A lot of parents across the county and the state are happy that their kids are getting ready to head back to school and, on Tuesday, August 2, state health officials sent out a reminder that parents need to get their kids up to date on vaccinations. The North Carolina Department of Health and Human Services (NCDHHS) is reminding families “that vaccinations are an important part of back-to-school success and overall health and well-being.”

Several years ago, this was a lot less controversial topic. In recent years, the debate over vaccines has grown due to the COVID-19 pandemic. And, while some people may not be in favor of getting kids vaccinated, NCDHHS stresses the importance. Vaccine-preventable diseases like chicken pox, meningitis, measles and whooping cough are still seen in North Carolina.

Children who are uninsured can be vaccinated at little to no cost through the Vaccines for Children program, which, as the name implies, offers free vaccines to children through 19 years of age.

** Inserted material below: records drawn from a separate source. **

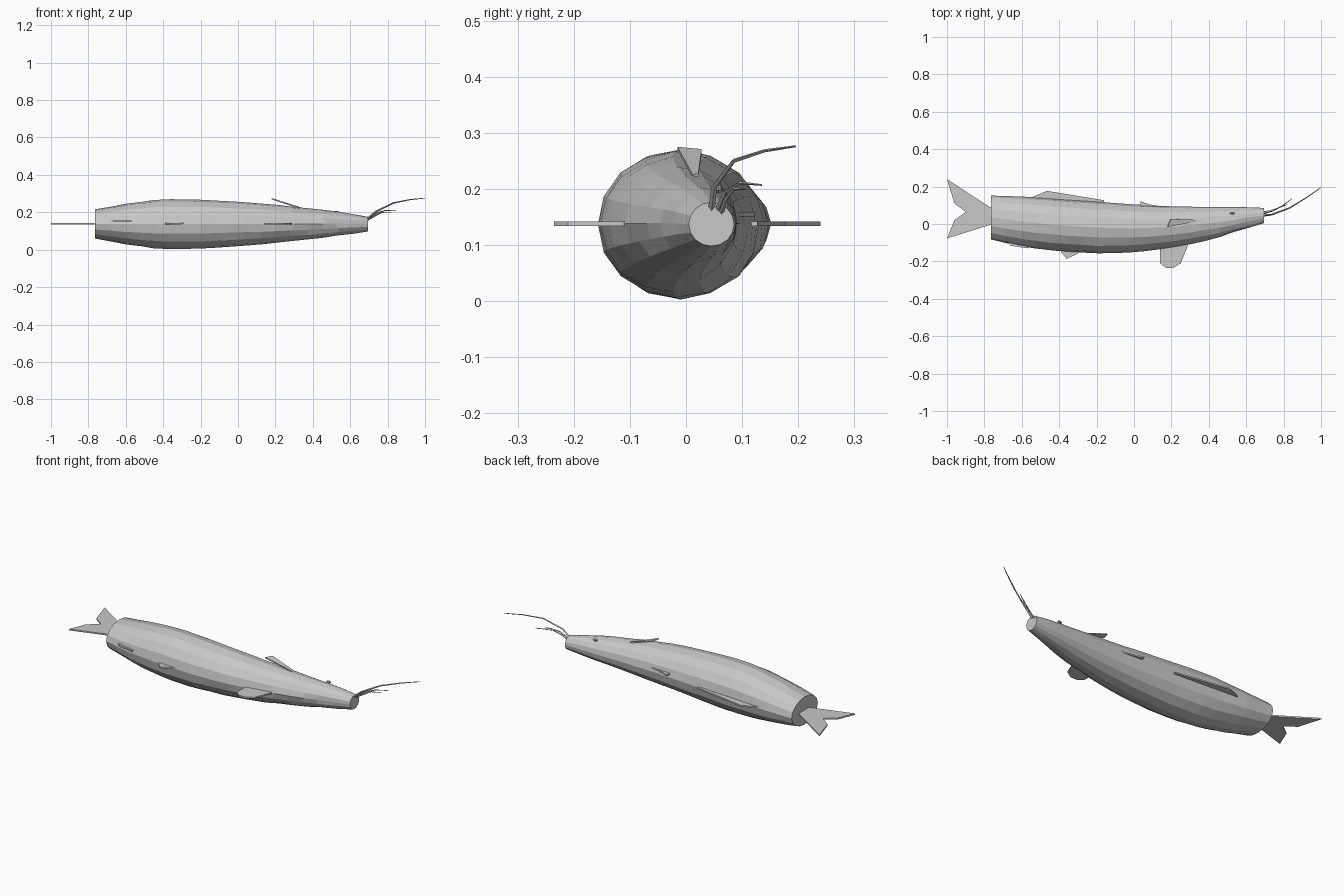
import bpy, bmesh, math, random
from mathutils import Vector

if "Cube" in bpy.data.objects:
    bpy.data.objects.remove(bpy.data.objects["Cube"])

random.seed(4)
grey = bpy.data.materials.new("fish grey")
grey.diffuse_color = (0.58, 0.58, 0.58, 1)
grey.use_nodes = True
grey.node_tree.nodes["Principled BSDF"].inputs["Base Color"].default_value = grey.diffuse_color


def finish(name, bm):
    bmesh.ops.recalc_face_normals(bm, faces=bm.faces)
    me = bpy.data.meshes.new(name)
    bm.to_mesh(me)
    bm.free()
    me.materials.append(grey)
    ob = bpy.data.objects.new(name, me)
    bpy.context.collection.objects.link(ob)
    return ob


def loft(name, rings):
    """Skin a list of equal-sided rings and close both ends."""
    bm = bmesh.new()
    vs = [[bm.verts.new(p) for p in r] for r in rings]
    n = len(rings[0])
    for a, b in zip(vs, vs[1:]):
        for i in range(n):
            j = (i + 1) % n
            bm.faces.new((a[i], a[j], b[j], b[i]))
    bm.faces.new(vs[0])
    bm.faces.new(vs[-1])
    return finish(name, bm)


def plate(name, pts, off):
    """Thin solid plate between an outline shifted by -off and +off."""
    off = Vector(off)
    return loft(name, [[Vector(p) - off for p in pts], [Vector(p) + off for p in pts]])


def flat_fin(name, outline, z=0.138):
    return plate(name, [(x, y, z) for x, y in outline], (0, 0, 0.004))


# Body stations: x, y low, y high, z low, z high
stations = [
    (-0.765, -0.082, 0.152, 0.060, 0.216), (-0.60, -0.120, 0.147, 0.028, 0.245),
    (-0.40, -0.147, 0.133, 0.002, 0.271), (-0.20, -0.157, 0.119, 0.006, 0.267),
    (0.0, -0.152, 0.104, 0.018, 0.256), (0.20, -0.127, 0.094, 0.036, 0.240),
    (0.40, -0.085, 0.091, 0.058, 0.219), (0.60, -0.026, 0.090, 0.084, 0.195),
    (0.695, 0.005, 0.086, 0.098, 0.176)]
SIDES, RINGS = 16, 19


def section(x):
    for a, b in zip(stations, stations[1:]):
        if x <= b[0] + 1e-6:
            t = (x - a[0]) / (b[0] - a[0])
            return [p + (q - p) * t for p, q in zip(a[1:], b[1:])]


# Body: faceted, slightly uneven tube with flat ends
rings = []
for k in range(RINGS):
    x = -0.765 + 1.46 * k / (RINGS - 1)
    y0, y1, z0, z1 = section(x)
    inner = 0 < k < RINGS - 1
    ring = []
    for i in range(SIDES):
        a = 2 * math.pi * i / SIDES
        f = random.uniform(0.985, 1.005) if inner and i % 4 else 1
        dx = random.uniform(-0.012, 0.012) if inner else 0
        ring.append(Vector((x + dx, (y0 + y1) / 2 + f * (y1 - y0) / 2 * math.cos(a),
                            (z0 + z1) / 2 + f * (z1 - z0) / 2 * math.sin(a))))
    rings.append(ring)
loft("body", rings)

# Fins lying in the middle plane
flat_fin("tail_fin", [(-0.74, 0.095), (-0.77, 0.09), (-1, 0.24), (-0.96, 0.11), (-0.90, 0.065),
                      (-0.96, 0.02), (-1, -0.077), (-0.77, -0.005), (-0.74, 0.0)])
flat_fin("long_back_fin", [(-0.555, 0.11), (-0.555, 0.14), (-0.465, 0.177), (-0.16, 0.127), (-0.16, 0.09)])
flat_fin("small_back_fin", [(0.03, 0.07), (0.035, 0.122), (0.08, 0.105), (0.15, 0.094), (0.15, 0.07)], 0.155)
flat_fin("large_belly_fin", [(0.14, -0.10), (0.14, -0.21), (0.17, -0.235), (0.21, -0.235),
                             (0.25, -0.21), (0.288, -0.115), (0.28, -0.08)])
flat_fin("small_belly_fin", [(-0.39, -0.12), (-0.39, -0.15), (-0.36, -0.186), (-0.31, -0.163), (-0.27, -0.14)])
flat_fin("rear_belly_fin", [(-0.70, -0.08), (-0.66, -0.116), (-0.57, -0.13), (-0.57, -0.08)], 0.152)

# Side fin standing up from the upper flank
plate("side_fin", [(0.18, -0.015, 0.272), (0.195, 0.028, 0.268), (0.33, 0.022, 0.225), (0.33, 0.012, 0.222)],
      (0.001, 0, 0.003))

# Eye: small low bead on the upper flank
bm = bmesh.new()
bmesh.ops.create_uvsphere(bm, u_segments=8, v_segments=5, radius=0.012)
for v in bm.verts:
    v.co = Vector((0.525 + v.co.x * 1.2, 0.058 + v.co.y * 0.6, 0.200 + v.co.z * 0.6))
finish("eye", bm)


# Whiskers: tapering four-sided strands
def whisker(name, pts, r):
    pts = [Vector(p) for p in pts]
    out = []
    for i, p in enumerate(pts):
        d = (pts[min(i + 1, len(pts) - 1)] - pts[max(i - 1, 0)]).normalized()
        u = d.cross(Vector((0, 1, 0))).normalized()
        w = d.cross(u)
        s = r * (1 - 0.7 * i / (len(pts) - 1))
        out.append([p + u * s, p + w * s, p - u * s, p - w * s])
    loft(name, out)


whisker("long_whisker", [(0.685, 0.045, 0.16), (0.735, 0.05, 0.203), (0.83, 0.085, 0.250),
                         (0.92, 0.14, 0.268), (1.0, 0.195, 0.276)], 0.006)
whisker("middle_whisker", [(0.685, 0.055, 0.16), (0.74, 0.07, 0.195), (0.79, 0.095, 0.211),
                           (0.845, 0.135, 0.207)], 0.005)
whisker("short_whisker", [(0.685, 0.062, 0.155), (0.73, 0.07, 0.18), (0.77, 0.085, 0.20),
                          (0.82, 0.105, 0.20)], 0.005)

“Following CDC recommendations to control the spread of all vaccine-preventable diseases is an essential piece of both child and family well-being,” said State Epidemiologist Dr. Zack Moore. “NCDHHS is helping health care providers, parents and guardians take this essential step to protect children's health in school and at home.”

Dr. Dimitrios “Takie” Hondros, the president of the NC Academy of Family Physicians, also said proper vaccination of school kids is very important for public health.

“As children move into their preteen and teen years, they become more susceptible to certain diseases, making it especially important to stay current with immunizations,” Hondros said. “At the same time, preteens and teens tend to have fewer visits to their doctor’s office, increasing the chance that they are not up to date,”. “This decrease in immunizations accelerated among adolescents during the pandemic, when stay-at-home orders went into effect.”

The Centers for Disease Control and Prevention recognizes August as National Immunization Awareness Month.

Getting school kids vaccinated is also the law: Whether kids are homeschooled or attend a public, private, charter or religious school, state laws require they stay up to date for certain vaccinations based on their age, as recommended by the CDC.

NCDHHS officials stated that the department is encouraging all parents to talk with their child’s healthcare provider about recommended vaccinations. During that same visit, those officials suggest, parents should talk with their doctor about the importance of the COVID-19 vaccine for their children.

Many pediatricians and family practitioners will provide the COVID-19 vaccine for all eligible family members, as well as teens, during that same visit. People can visit MySpot.nc.gov for more information about COVID-19 vaccines.